Misinformation spewed continually at Common Cause’s press conference on natural gas campaign contributions (see CF News Release) held today at the Capital. Here are some fact checks:
First, the commonly used and misleading statement, “Pennsylvania is the only major gas producing state without a severance tax“, was frequently made.
- However, all states with difficult to drill resources, like Marcellus Shale, delay or suspend their tax until drilling companies recoup investment costs.
- Further, other states rely on a natural gas tax to lower other business taxes. In contrast, Pennsylvania already imposes on gas companies one of the highest tax burdens, and the highest effective corporate income tax rate in the world.
Second, the tax-and-regulate speakers espoused, Marcellus Shale exploration is destroying roads and the environment.
- While there will inevitably be costs to roads and bridges due the increase of usage by gas companies; drilling are required to put up bonds for all posted roads and bridges, and repair any damage they cause.
- Environmental regulations are tightly monitored by six different state agencies. Drillers are responsible for any groundwater contamination within 1,000 feet of each well.
- Additionally, a Penn State University study found that more than 95% of complaints received from homeowners suspecting contamination from gas drilling were actually due to pre-existing problems or other activities, such as agriculture.
Third, Common Cause, PennFuture, and their colleagues use the typical bogeymen – “Big Businesses” like Exxon are coming to Pennsylvania to drill and they can afford to be taxed.
- If large companies want to invest in PA, lawmakers shouldn’t target them with taxes, discouraging future investment in the state. Drillers already pay the taxes common to every other business in Pennsylvania, including – as mentioned above – a 9.99% Corporate Net Income Tax.
- There are no grounds to enact a tax on environmental concerns, especially since most of the money from the proposed tax would go to fill a state budget gap caused by overspending.
- It is more outrageous to create a tax because an industry is considered prosperous – especially from those who demand taxpayer subsidies for alternative energy companies that fund their lobbying.
Fourth, the drilling industry is winning the severance tax debate and gets everything they want.
- All the industry wants is to be treated like other energy producers in the state. Extraction of other natural resources such as solar, wind, natural gas, and coal do not face severance taxes.
- The $2-$3 million in campaign contributions is chump change, compared to the contributions of the special interests denouncing them – perhaps why Gov. Rendell and lawmakers are trying to shake-down the gas industry for more, threatening a gas tax and a moratorium on drilling.
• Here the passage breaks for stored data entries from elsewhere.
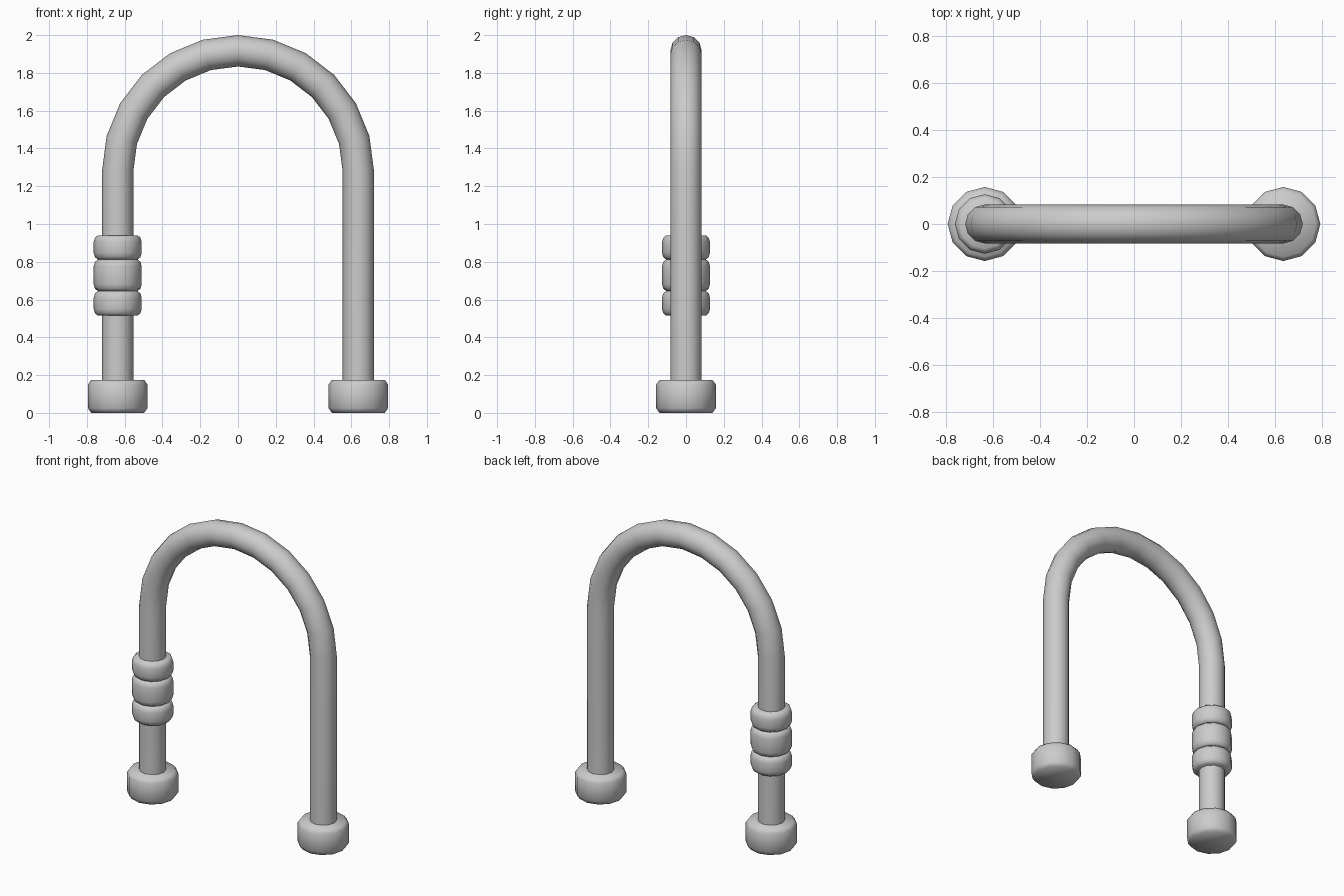
import bpy
from math import sin, cos, pi

cube = bpy.data.objects.get("Cube")
if cube:
    bpy.data.objects.remove(cube, do_unlink=True)

SIDES = 12
LEG_X = 0.637      # arch radius and leg offset
SPRING_Z = 1.28    # height where the arch begins
TUBE_R = 0.083

steel = bpy.data.materials.new("grey metal")
steel.use_nodes = True
grey = (0.6, 0.6, 0.6, 1)
steel.diffuse_color = grey
bsdf = next(n for n in steel.node_tree.nodes if n.type == 'BSDF_PRINCIPLED')
bsdf.inputs["Base Color"].default_value = grey


def loft(name, rings, angle):
    """Skin a list of closed rings and cap both ends."""
    n = SIDES
    verts = [v for ring in rings for v in ring]
    faces = [(k * n + i, k * n + (i + 1) % n, (k + 1) * n + (i + 1) % n, (k + 1) * n + i)
             for k in range(len(rings) - 1) for i in range(n)]
    faces += [tuple(reversed(range(n))), tuple(range(len(verts) - n, len(verts)))]
    mesh = bpy.data.meshes.new(name)
    mesh.from_pydata(verts, [], faces)
    mesh.materials.append(steel)
    obj = bpy.data.objects.new(name, mesh)
    bpy.context.collection.objects.link(obj)
    bpy.ops.object.select_all(action='DESELECT')
    obj.select_set(True)
    bpy.context.view_layer.objects.active = obj
    bpy.ops.object.mode_set(mode='EDIT')
    bpy.ops.mesh.select_all(action='SELECT')
    bpy.ops.mesh.normals_make_consistent(inside=False)
    bpy.ops.object.mode_set(mode='OBJECT')
    bpy.ops.object.shade_smooth_by_angle(angle=angle)
    return obj


def turned(name, x, profile, angle):
    """Lathe a (radius, height) profile about a vertical axis at x."""
    turn = [2 * pi * i / SIDES for i in range(SIDES)]
    return loft(name, [[(x + r * cos(t), r * sin(t), z) for t in turn]
                       for r, z in profile], angle)


# Bent tube: two straight legs joined by a half-circle arch
def tube_ring(a, z):
    turn = [2 * pi * i / SIDES for i in range(SIDES)]
    return [((LEG_X + TUBE_R * cos(t)) * cos(a), TUBE_R * sin(t),
             z + (LEG_X + TUBE_R * cos(t)) * sin(a)) for t in turn]


arch = [tube_ring(pi * k / 12, SPRING_Z) for k in range(13)]
loft("bent_tube", [tube_ring(0, 0.02)] + arch + [tube_ring(pi, 0.02)], pi / 4)

# Foot collars with chamfered rims
foot = [(0.14, 0), (0.158, 0.025), (0.158, 0.15), (0.14, 0.175)]
for side, x in (("left", LEG_X), ("right", -LEG_X)):
    turned(side + "_foot", x, foot, pi / 3)

# Grip sleeve: three rounded bands
for name, low, high in (("lower", 0.515, 0.645), ("middle", 0.645, 0.812),
                        ("upper", 0.812, 0.94)):
    band = [(0.105, low), (0.12, low + 0.012), (0.127, low + 0.035),
            (0.127, high - 0.035), (0.12, high - 0.012), (0.105, high)]
    turned(name + "_grip_band", -LEG_X, band, pi / 3)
Finally, Barry Kaufmann quoted “The secretary of DCNR said ‘the gas companies are practically laughing’ at not paying a severance tax”
- This statement was actually made by DEP secretary John Hanger, who founded the organization PennFuture, which was part of the press conference today – it sounds quite silly to site the founder of PennFuture to support PennFuture’s views.